For sophomore Stephen Reddy, who just transferred from FIU to FAU in the summer, this is the first protest he’s been to. While he hates the circumstances that brought him there, he’s happy to see the effort people have made in regards to the movement. 

“I was glad to see everyone at least making efforts to be cautious and wearing masks and all that, everyone was definitely aware that we have to be careful,” Reddy said. “So I was mostly comfortable with it and glad to be supporting, and I would do it again.”

He also said that while he’s been careful about his health, he said it was needed to come today, show his support while following the normal social distancing guidelines. 

“I definitely feel like this was a necessary sacrifice,” Reddy said. “I think there is a deep-rooted systemic problem, and it’s not like we can just pause this sudden nationwide BLM movement until the virus passes. We have to take the chance we have now if we expect to make things better.”

What started as an idea from a Facetime call turned these students into political activists. 

“For me, political activism was always a topic that I was interested in,” Dobinda said. “Currently, I am going to attend the Barb Schmidt Fellowship at FAU, where I plan to continue my journey into political activism, I am a co-founder of the FAU High eco-club, as well as the FAU climate strike, and a member of Owls for Bernie [Owls for All].”

To Ali, while she’s not sure of her future in the career of political activism, she believes that everybody has that will to change. 

“I think many young people have a false impression that activism requires complete dedication or a future involving it, but the way I see it is that activism should be a part of every young person’s life in some way, shape, or form,” Ali said. “After all, we’re creating a future not only for ourselves to grow up in but for the next generation to live in.”

For Alcima, whatever way that can help people, he’s down for it. 

“It’s definitely something I’d consider, personally I want to pursue a career that enables me to help as many people as I can,” Alcima said. “That way I believe I’d truly be successful. Whether that’s staying on the medical track that I’m on, or tackling international political/ humanitarian issues, either one I’d be content knowing that my work has made someone’s life a lot easier.

A couple of thoughts went through my head when I left the protest.

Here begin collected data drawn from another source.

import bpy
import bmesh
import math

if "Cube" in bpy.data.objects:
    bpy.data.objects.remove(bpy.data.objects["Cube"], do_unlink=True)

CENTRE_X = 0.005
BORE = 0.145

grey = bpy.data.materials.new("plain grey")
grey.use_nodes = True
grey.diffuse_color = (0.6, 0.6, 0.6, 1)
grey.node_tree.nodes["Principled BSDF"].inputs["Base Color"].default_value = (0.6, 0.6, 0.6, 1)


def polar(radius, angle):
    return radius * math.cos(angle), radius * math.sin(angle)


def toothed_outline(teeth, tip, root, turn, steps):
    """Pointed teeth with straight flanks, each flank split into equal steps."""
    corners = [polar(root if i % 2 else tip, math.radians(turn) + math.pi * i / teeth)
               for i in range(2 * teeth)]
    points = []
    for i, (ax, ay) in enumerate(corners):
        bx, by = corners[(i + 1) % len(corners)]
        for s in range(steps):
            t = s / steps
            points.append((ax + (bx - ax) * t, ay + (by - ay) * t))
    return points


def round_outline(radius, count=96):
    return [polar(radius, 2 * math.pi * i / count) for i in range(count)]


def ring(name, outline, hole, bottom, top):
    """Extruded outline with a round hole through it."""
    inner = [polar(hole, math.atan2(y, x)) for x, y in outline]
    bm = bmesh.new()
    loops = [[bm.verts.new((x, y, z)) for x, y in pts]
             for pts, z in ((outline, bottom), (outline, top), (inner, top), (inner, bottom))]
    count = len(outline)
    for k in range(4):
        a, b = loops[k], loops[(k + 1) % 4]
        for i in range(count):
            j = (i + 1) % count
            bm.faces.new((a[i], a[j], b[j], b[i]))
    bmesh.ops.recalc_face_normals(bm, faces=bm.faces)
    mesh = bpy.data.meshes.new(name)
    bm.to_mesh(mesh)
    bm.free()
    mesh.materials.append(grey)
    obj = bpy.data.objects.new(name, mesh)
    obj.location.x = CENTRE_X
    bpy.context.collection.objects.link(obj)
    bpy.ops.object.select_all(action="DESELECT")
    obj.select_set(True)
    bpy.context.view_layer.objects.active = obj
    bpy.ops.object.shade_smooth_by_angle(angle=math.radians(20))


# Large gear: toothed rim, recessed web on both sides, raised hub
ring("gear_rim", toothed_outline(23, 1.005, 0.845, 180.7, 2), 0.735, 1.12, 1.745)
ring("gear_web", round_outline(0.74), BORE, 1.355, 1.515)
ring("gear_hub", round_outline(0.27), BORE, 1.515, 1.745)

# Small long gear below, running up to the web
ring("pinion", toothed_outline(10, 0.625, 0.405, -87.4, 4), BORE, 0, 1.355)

We hear the older generation call us “kids,” lazy and uncommitted to anything. That’s the stereotype that’s perceived, but seeing the people around my age and younger going out of their way during a pandemic standing for what’s right, it makes me think: These kids are alright. 

However, reality needs to hit. The fight isn’t over and it won’t be for a long time. The question is: Are you in it for the long haul?

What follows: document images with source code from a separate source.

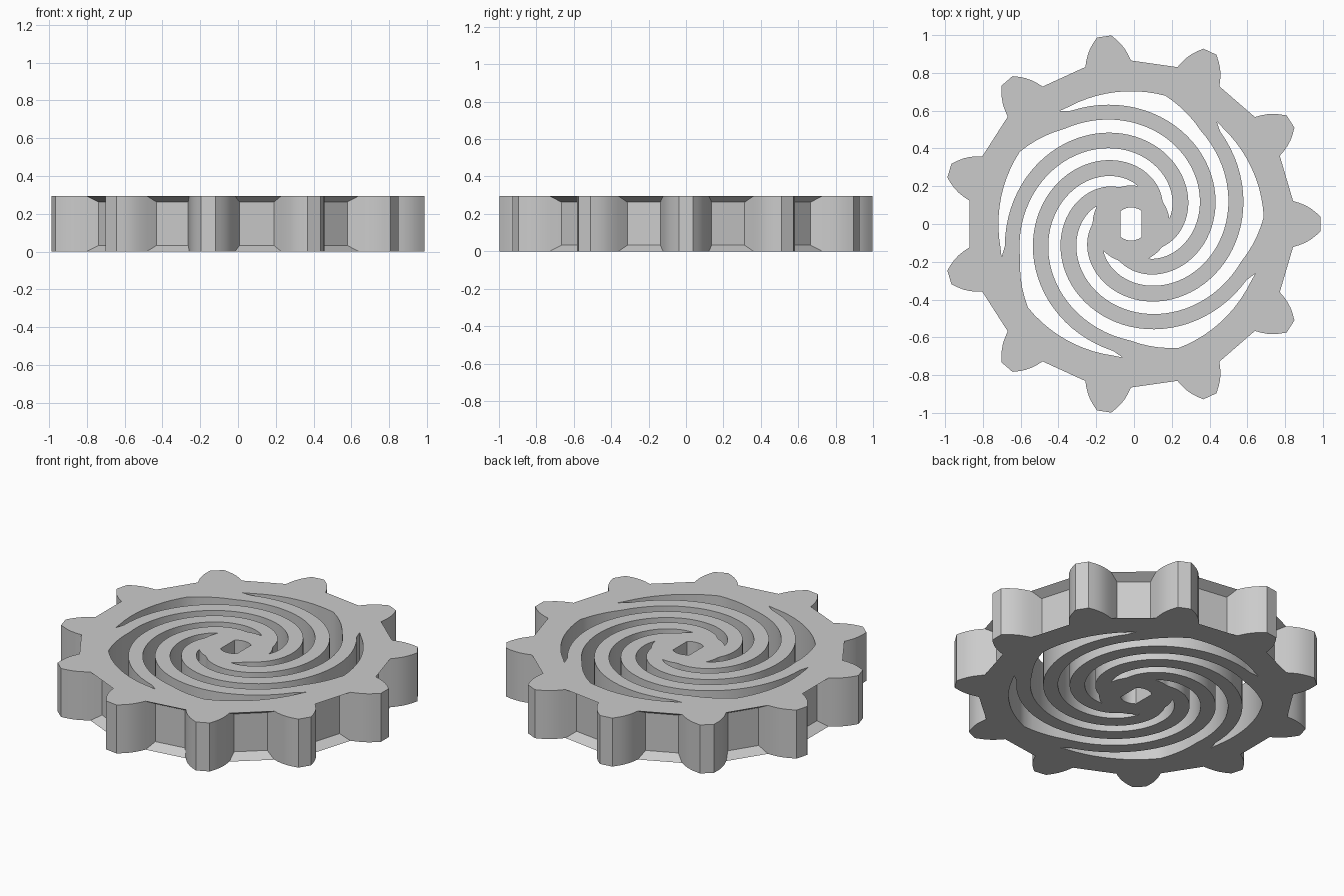
import bpy, bmesh, math
from mathutils import Matrix, Vector

HEIGHT = 0.295
TEETH = 11
SLOTS = 5
CENTRE = Vector((-0.015, 0, 0))

cube = bpy.data.objects.get("Cube")
if cube:
    bpy.data.objects.remove(cube, do_unlink=True)


def polar(radius, degrees):
    a = math.radians(degrees)
    return Vector((radius * math.cos(a), radius * math.sin(a), 0))


def tooth_profile():
    """Tooth pointing along +x: bulged flanks and a flat tip."""
    root, tip, steps = Vector((0.857, -0.122, 0)), Vector((1.003, -0.038, 0)), 5
    outward = Vector((tip.y - root.y, root.x - tip.x, 0)).normalized()
    flank = [root.lerp(tip, i / steps) + outward * 0.013 * math.sin(math.pi * i / steps)
             for i in range(steps + 1)]
    return flank + [Vector((p.x, -p.y, 0)) for p in reversed(flank)]


def slot_profile():
    """Spiral slot, bounded by the rim at its start and the hub at its end."""
    end = 258

    def outer(t):
        spiral = 0.54 - 0.002175 * (t - 104)
        blend = 0.70 - 0.004 * (t - 48)
        return min(0.703, max(spiral, blend))

    def inner(t):
        return max(0.204, 0.602 - 0.0021 * (t - 41))

    angles = [end * i / 60 for i in range(1, 60)]
    return ([polar(0.708, 0)] + [polar(outer(t), -t) for t in angles]
            + [polar(0.204, -end)] + [polar(inner(t), -t) for t in reversed(angles)])


def bore_profile():
    """Round shaft hole with two flat sides."""
    radius, flat = 0.088, 0.056
    limit = math.degrees(math.acos(flat / radius))
    arc = [polar(radius, limit + (180 - 2 * limit) * i / 6) for i in range(7)]
    return arc + [-p for p in arc]


bm = bmesh.new()


def add_loop(points):
    verts = [bm.verts.new(p) for p in points]
    for a, b in zip(verts, verts[1:] + verts[:1]):
        bm.edges.new((a, b))


def spin(points, degrees):
    turn = Matrix.Rotation(math.radians(degrees), 3, 'Z')
    return [turn @ p for p in points]


# Outline, spiral slots and shaft hole
add_loop([p for k in range(TEETH) for p in spin(tooth_profile(), k * 360 / TEETH)])
for k in range(SLOTS):
    add_loop(spin(slot_profile(), 50.3 + k * 360 / SLOTS))
add_loop(bore_profile())

# Fill and raise to full thickness
bmesh.ops.triangle_fill(bm, edges=bm.edges[:], use_beauty=True, normal=(0, 0, 1))
raised = bmesh.ops.extrude_face_region(bm, geom=bm.faces[:])
bmesh.ops.translate(bm, vec=(0, 0, HEIGHT),
                    verts=[g for g in raised["geom"] if isinstance(g, bmesh.types.BMVert)])
bmesh.ops.recalc_face_normals(bm, faces=bm.faces[:])
bm.normal_update()

# Tapered pockets in the walls between teeth
walls = [f for f in bm.faces if abs(f.normal.z) < 0.1
         and f.calc_center_median().xy.length > 0.8 and f.calc_area() > 0.2 * HEIGHT]
bmesh.ops.inset_individual(bm, faces=walls, thickness=0.046, depth=-0.056)
bmesh.ops.translate(bm, vec=CENTRE, verts=bm.verts[:])

mesh = bpy.data.meshes.new("sprocket")
bm.to_mesh(mesh)
bm.free()
sprocket = bpy.data.objects.new("sprocket", mesh)
bpy.context.collection.objects.link(sprocket)

# Plain grey finish
grey = bpy.data.materials.new("plain grey")
grey.use_nodes = True
colour = (0.6, 0.6, 0.6, 1)
grey.diffuse_color = colour
grey.node_tree.nodes["Principled BSDF"].inputs["Base Color"].default_value = colour
mesh.materials.append(grey)

bpy.ops.object.select_all(action='DESELECT')
sprocket.select_set(True)
bpy.context.view_layer.objects.active = sprocket
bpy.ops.object.shade_smooth_by_angle(angle=math.radians(25))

Zachary Weinberger is the sports editor of the University Press. For information regarding this or other stories, email [email protected] or tweet him @ZachWeinberger.